Most developers should already be aware of this one. When developing you often have to recreate new buildouts repeatedly on the same computer with different filestates, typically in a multi-developer team where everyone’s working on different branches in subversion and so on. For this kind of scenario, buildout provides these 2 settings to speeden things up, some. In buildout, packages can be marked to be on particular versions or they default to the latest (more on this in the newest=false setting). The idea with these 2 settings is that you should set them in your user-account-wide defaults file. Where? In linux, usually in your /home/username/.buildout/default.cfg folder.
- /home is where your user homes are
- /username is your’s (just used cd ~ to land there, and then the pwd command will show you where it’s at)
- .buildout is a folder you create in it
- default.cfg is a file that contians your defaults for buildout
In this default.cfg file you should put in these 2 lines:
download-directory = /location/to/where/you/want/all/downloadseggs-directory = /location/to/where/you/want/all/eggs
If you put these settings in the correct home folder location (and then go and actually create the target folder paths - buildout will error if they’re not already present!) then buildout saves downloaded files in these locations as a default. The advantage to doing that account-wide for your user is that by default all buildouts will go there and re-use the files already present first. This is best used in combination with the below setting,
Note that the files here are used directly by every buildout made by your account. That’s different from the download-cache where they’re downloaded from. Why is this important? Well in the very, very, rare case that something in your normal download or egg directory is causing a problem, you can override it in your user.cfg override and fix the problem.newest = falseThis should be present by default in your main buildout.cfg itself. That way when any developer builds the buildout, it will by default only download the dependencies that are missing, if it finds matching dependencies already met, it will not go looking for a better one. This setting when combined with the above user-account default one is like magic, you can re-buildout any number of times after the first one, and do it without any Internet consumption at all!When you actually want buildout to look for better alternatives, then you simply add -n (that’s small n, not capital. Capital N does the exact opposite, same as the setting above!) to your buildout command line and it will go hunting for the latest and the best.

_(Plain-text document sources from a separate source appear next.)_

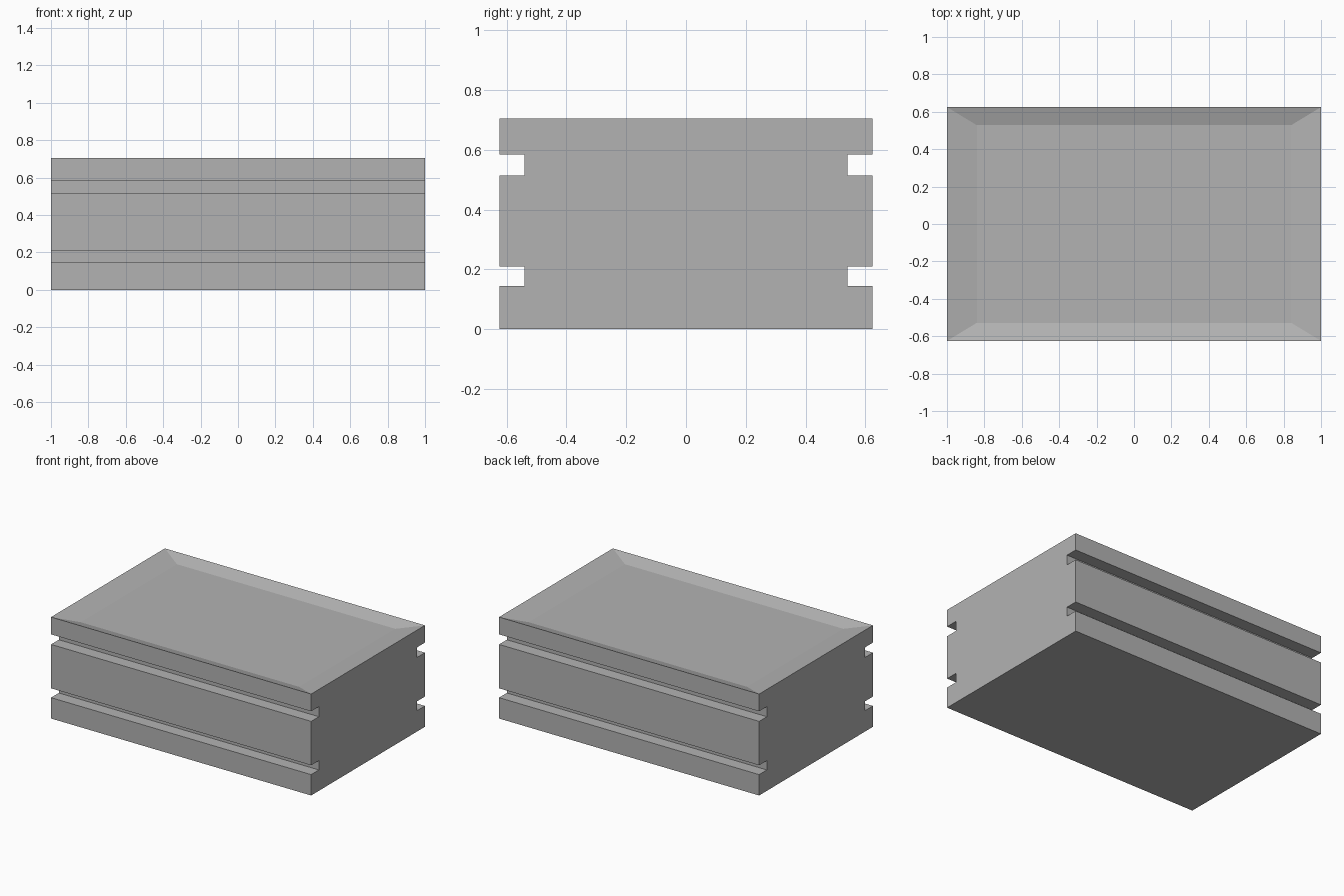
import bpy, bmesh
from mathutils import Vector

cube = bpy.data.objects.get("Cube")
if cube:
    bpy.data.objects.remove(cube, do_unlink=True)

HALF_LENGTH, HALF_WIDTH, HEIGHT = 1.0, 0.625, 0.705
GROOVE_Y = 0.54
GROOVES = [(0.145, 0.21), (0.515, 0.585)]
DISH_X, DISH_Y, DISH_DEPTH = 0.84, 0.528, 0.03

grey = bpy.data.materials.new("plain grey")
grey.use_nodes = True
colour = (0.45, 0.45, 0.45, 1)
grey.diffuse_color = colour
grey.node_tree.nodes["Principled BSDF"].inputs["Base Color"].default_value = colour

# Grooved cross-section, mirrored front to back
side = [(HALF_WIDTH, 0)]
for low, high in GROOVES:
    side += [(HALF_WIDTH, low), (GROOVE_Y, low), (GROOVE_Y, high), (HALF_WIDTH, high)]
side.append((HALF_WIDTH, HEIGHT))
profile = side + [(-y, z) for y, z in reversed(side)]

# Extrude the section along the length
bm = bmesh.new()
end = bm.faces.new([bm.verts.new((-HALF_LENGTH, y, z)) for y, z in profile])
extruded = bmesh.ops.extrude_face_region(bm, geom=[end])["geom"]
moved = [v for v in extruded if isinstance(v, bmesh.types.BMVert)]
bmesh.ops.translate(bm, verts=moved, vec=Vector((2 * HALF_LENGTH, 0, 0)))
bmesh.ops.recalc_face_normals(bm, faces=bm.faces)

# Shallow dished top with sloping borders
top = max(bm.faces, key=lambda f: f.calc_center_median().z)
bmesh.ops.inset_individual(bm, faces=[top], thickness=0.1)
for v in top.verts:
    v.co.x = DISH_X if v.co.x > 0 else -DISH_X
    v.co.y = DISH_Y if v.co.y > 0 else -DISH_Y
    v.co.z = HEIGHT - DISH_DEPTH

mesh = bpy.data.meshes.new("grooved_block")
bm.to_mesh(mesh)
bm.free()
mesh.materials.append(grey)
block = bpy.data.objects.new("grooved_block", mesh)
bpy.context.collection.objects.link(block)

So what’s your buildout command line looking like now?
First time or force-check for newer dependencies is like this:
./bin/buildout -c user.cfg -n -vvvvv
And “normal” re-buildout is like this:
./bin/buildout -c user.cfg
The -c user.cfg part means that buildout should use user.cfg as configuration. user.cfg extends buildout.cfg, overriding just the personal settings that you want to change from default.-n tells buildout to go hunting for fresher eggs-vvvvv is a way of getting as much verbose log output as possible. More the v character’s here the more the verbose the output. You want verbosity when you’re doing it the first time - to diagnose error messages correctly, if they happen.In normal re-buildout you don’t need these settings because you want the default, newest=false and verbosity is just pointless scroll.Hopefully that should speed up things some, especially if you’re struggling. There are some more advanced techniques, of course, like ingeniweb’s eggproxy product, which is the perfect way to create a fast, pass-through cached mirror of the PyPI on your LAN - that too only the eggs you need and re-use. But that’s out of the scope of this post, perhaps some other time.
If you want to read more about these sort of things then do let me know by adding your comments. If you have other tips to improve buildout efficiency then do put in the reference links or whatever else you can tell us about them, thanks!